■ **WHAT THE TASK ASKS**
Output the full listing below exactly; the images stay out.

■ **PROVIDED INFORMATION**
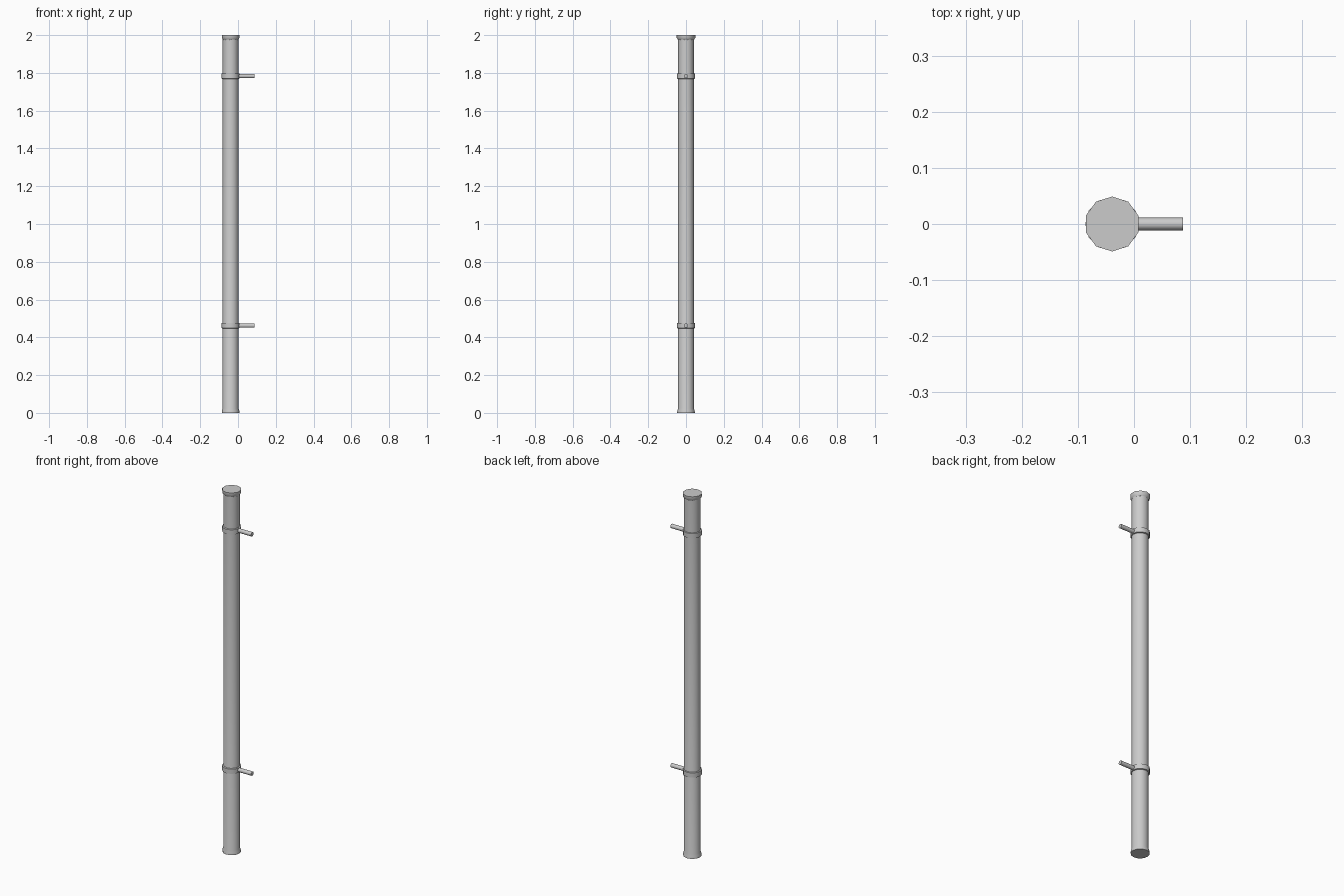
import bpy, bmesh
from math import pi, cos, sin

if "Cube" in bpy.data.objects:
    bpy.data.objects.remove(bpy.data.objects["Cube"])

CX = -0.039  # axis of the pole


def finish(bm, name):
    bmesh.ops.recalc_face_normals(bm, faces=bm.faces)
    me = bpy.data.meshes.new(name)
    bm.to_mesh(me)
    bm.free()
    ob = bpy.data.objects.new(name, me)
    bpy.context.collection.objects.link(ob)
    bpy.ops.object.select_all(action='DESELECT')
    ob.select_set(True)
    bpy.context.view_layer.objects.active = ob
    bpy.ops.object.shade_smooth_by_angle(angle=0.9)
    return ob


def lathe(name, profile, sides, turn=0.0):
    """Closed solid of revolution about the pole axis, profile of (radius, z)."""
    bm = bmesh.new()
    rings = [[bm.verts.new((CX + r * cos(turn + 2 * pi * i / sides),
                            r * sin(turn + 2 * pi * i / sides), z))
              for i in range(sides)] for r, z in profile]
    for a, b in zip(rings, rings[1:]):
        for i in range(sides):
            j = (i + 1) % sides
            bm.faces.new((a[i], a[j], b[j], b[i]))
    bm.faces.new(rings[0])
    bm.faces.new(rings[-1])
    return finish(bm, name)


# Tall tube with a slightly flared foot
lathe("pole", [(0.047, 0), (0.046, 0.012), (0.042, 0.024), (0.042, 1.985)], 12)

# End cap
lathe("top_cap", [(0.042, 1.975), (0.049, 1.985), (0.049, 2.0)], 10, pi / 10)

# Clamp bands, each with a mounting pin pointing to +x
for label, z in (("lower", 0.462), ("upper", 1.783)):
    lathe(label + "_band", [(0.042, z - 0.015), (0.048, z - 0.013),
                            (0.048, z + 0.013), (0.042, z + 0.015)], 12)
    bpy.ops.mesh.primitive_cylinder_add(vertices=10, radius=0.0115, depth=0.087,
                                        location=(0.0440, 0, z),
                                        rotation=(0, pi / 2, 0))
    pin = bpy.context.object
    pin.name = label + "_mounting_pin"
    bpy.ops.object.shade_smooth_by_angle(angle=0.9)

■ **RESULT FOR THIS EXERCISE**
import bpy, bmesh
from math import pi, cos, sin

if "Cube" in bpy.data.objects:
    bpy.data.objects.remove(bpy.data.objects["Cube"])

CX = -0.039  # axis of the pole


def finish(bm, name):
    bmesh.ops.recalc_face_normals(bm, faces=bm.faces)
    me = bpy.data.meshes.new(name)
    bm.to_mesh(me)
    bm.free()
    ob = bpy.data.objects.new(name, me)
    bpy.context.collection.objects.link(ob)
    bpy.ops.object.select_all(action='DESELECT')
    ob.select_set(True)
    bpy.context.view_layer.objects.active = ob
    bpy.ops.object.shade_smooth_by_angle(angle=0.9)
    return ob


def lathe(name, profile, sides, turn=0.0):
    """Closed solid of revolution about the pole axis, profile of (radius, z)."""
    bm = bmesh.new()
    rings = [[bm.verts.new((CX + r * cos(turn + 2 * pi * i / sides),
                            r * sin(turn + 2 * pi * i / sides), z))
              for i in range(sides)] for r, z in profile]
    for a, b in zip(rings, rings[1:]):
        for i in range(sides):
            j = (i + 1) % sides
            bm.faces.new((a[i], a[j], b[j], b[i]))
    bm.faces.new(rings[0])
    bm.faces.new(rings[-1])
    return finish(bm, name)


# Tall tube with a slightly flared foot
lathe("pole", [(0.047, 0), (0.046, 0.012), (0.042, 0.024), (0.042, 1.985)], 12)

# End cap
lathe("top_cap", [(0.042, 1.975), (0.049, 1.985), (0.049, 2.0)], 10, pi / 10)

# Clamp bands, each with a mounting pin pointing to +x
for label, z in (("lower", 0.462), ("upper", 1.783)):
    lathe(label + "_band", [(0.042, z - 0.015), (0.048, z - 0.013),
                            (0.048, z + 0.013), (0.042, z + 0.015)], 12)
    bpy.ops.mesh.primitive_cylinder_add(vertices=10, radius=0.0115, depth=0.087,
                                        location=(0.0440, 0, z),
                                        rotation=(0, pi / 2, 0))
    pin = bpy.context.object
    pin.name = label + "_mounting_pin"
    bpy.ops.object.shade_smooth_by_angle(angle=0.9)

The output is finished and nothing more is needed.